→ YOUR INSTRUCTIONS: After locating the line that holds "o.select_set(True)", output it and all following lines word for word, stopping only at the end of the data.

---- PROVIDED DATA

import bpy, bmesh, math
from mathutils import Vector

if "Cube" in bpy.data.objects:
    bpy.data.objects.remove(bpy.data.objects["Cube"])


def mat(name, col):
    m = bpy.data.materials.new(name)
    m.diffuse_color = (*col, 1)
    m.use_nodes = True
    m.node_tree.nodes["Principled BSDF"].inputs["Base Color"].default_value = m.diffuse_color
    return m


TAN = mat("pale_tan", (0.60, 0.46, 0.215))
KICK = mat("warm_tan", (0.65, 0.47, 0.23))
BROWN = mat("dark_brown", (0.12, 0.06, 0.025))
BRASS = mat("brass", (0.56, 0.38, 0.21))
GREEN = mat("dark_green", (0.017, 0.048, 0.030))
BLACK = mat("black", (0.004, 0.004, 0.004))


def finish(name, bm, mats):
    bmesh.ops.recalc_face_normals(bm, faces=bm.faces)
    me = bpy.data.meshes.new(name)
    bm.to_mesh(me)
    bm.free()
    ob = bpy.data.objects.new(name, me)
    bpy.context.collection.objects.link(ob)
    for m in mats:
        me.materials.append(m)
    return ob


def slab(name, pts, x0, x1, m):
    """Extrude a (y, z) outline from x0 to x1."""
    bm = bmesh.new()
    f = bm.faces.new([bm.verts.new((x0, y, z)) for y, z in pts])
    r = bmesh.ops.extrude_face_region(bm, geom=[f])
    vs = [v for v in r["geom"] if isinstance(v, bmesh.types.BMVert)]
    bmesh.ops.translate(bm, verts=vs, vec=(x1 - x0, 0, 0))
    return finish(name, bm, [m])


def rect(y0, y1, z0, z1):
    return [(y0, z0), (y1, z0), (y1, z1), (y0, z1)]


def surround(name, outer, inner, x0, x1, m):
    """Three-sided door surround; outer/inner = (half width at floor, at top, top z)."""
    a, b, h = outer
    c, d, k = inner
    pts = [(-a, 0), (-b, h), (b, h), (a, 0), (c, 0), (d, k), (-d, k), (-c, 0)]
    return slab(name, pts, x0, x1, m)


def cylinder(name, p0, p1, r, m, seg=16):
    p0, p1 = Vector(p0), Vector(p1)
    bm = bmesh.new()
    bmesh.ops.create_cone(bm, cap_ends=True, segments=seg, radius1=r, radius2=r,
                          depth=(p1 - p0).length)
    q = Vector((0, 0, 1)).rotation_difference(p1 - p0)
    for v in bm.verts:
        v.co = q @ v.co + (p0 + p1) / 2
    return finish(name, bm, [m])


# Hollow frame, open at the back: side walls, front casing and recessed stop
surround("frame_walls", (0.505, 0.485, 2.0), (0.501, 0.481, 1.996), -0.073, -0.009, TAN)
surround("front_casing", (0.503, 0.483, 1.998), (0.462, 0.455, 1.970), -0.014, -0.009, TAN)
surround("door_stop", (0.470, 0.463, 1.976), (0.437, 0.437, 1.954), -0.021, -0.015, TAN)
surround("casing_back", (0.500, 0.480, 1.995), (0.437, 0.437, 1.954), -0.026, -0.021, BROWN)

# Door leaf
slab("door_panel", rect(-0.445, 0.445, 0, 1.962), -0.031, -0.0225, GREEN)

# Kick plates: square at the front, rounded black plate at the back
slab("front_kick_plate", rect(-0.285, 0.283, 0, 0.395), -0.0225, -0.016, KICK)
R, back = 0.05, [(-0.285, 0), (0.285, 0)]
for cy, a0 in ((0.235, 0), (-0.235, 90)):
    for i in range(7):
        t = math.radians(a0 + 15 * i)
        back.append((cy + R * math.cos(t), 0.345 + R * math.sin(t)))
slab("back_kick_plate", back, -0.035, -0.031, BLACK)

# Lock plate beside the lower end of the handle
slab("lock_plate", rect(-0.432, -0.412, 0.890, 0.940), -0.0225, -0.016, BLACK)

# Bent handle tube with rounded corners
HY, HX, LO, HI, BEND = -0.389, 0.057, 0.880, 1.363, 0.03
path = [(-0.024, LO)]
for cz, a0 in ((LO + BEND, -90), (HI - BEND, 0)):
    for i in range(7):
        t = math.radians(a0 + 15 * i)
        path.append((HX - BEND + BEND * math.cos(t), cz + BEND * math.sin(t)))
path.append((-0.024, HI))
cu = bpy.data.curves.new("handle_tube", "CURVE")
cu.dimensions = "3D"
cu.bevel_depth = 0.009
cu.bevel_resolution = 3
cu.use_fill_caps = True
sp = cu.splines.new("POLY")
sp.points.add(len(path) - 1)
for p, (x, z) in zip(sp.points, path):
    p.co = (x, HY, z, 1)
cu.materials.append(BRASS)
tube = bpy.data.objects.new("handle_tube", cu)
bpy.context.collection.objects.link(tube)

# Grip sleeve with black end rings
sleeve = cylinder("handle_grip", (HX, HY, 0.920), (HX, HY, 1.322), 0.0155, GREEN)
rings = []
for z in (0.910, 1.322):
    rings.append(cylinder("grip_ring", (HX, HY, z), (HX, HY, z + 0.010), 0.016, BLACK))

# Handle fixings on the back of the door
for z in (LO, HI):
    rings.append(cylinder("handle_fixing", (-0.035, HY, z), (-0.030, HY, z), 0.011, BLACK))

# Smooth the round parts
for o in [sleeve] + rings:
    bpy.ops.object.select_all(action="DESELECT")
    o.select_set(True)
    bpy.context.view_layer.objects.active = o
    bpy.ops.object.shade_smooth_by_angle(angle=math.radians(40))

--------

→ WRITTEN RESPONSE:
    o.select_set(True)
    bpy.context.view_layer.objects.active = o
    bpy.ops.object.shade_smooth_by_angle(angle=math.radians(40))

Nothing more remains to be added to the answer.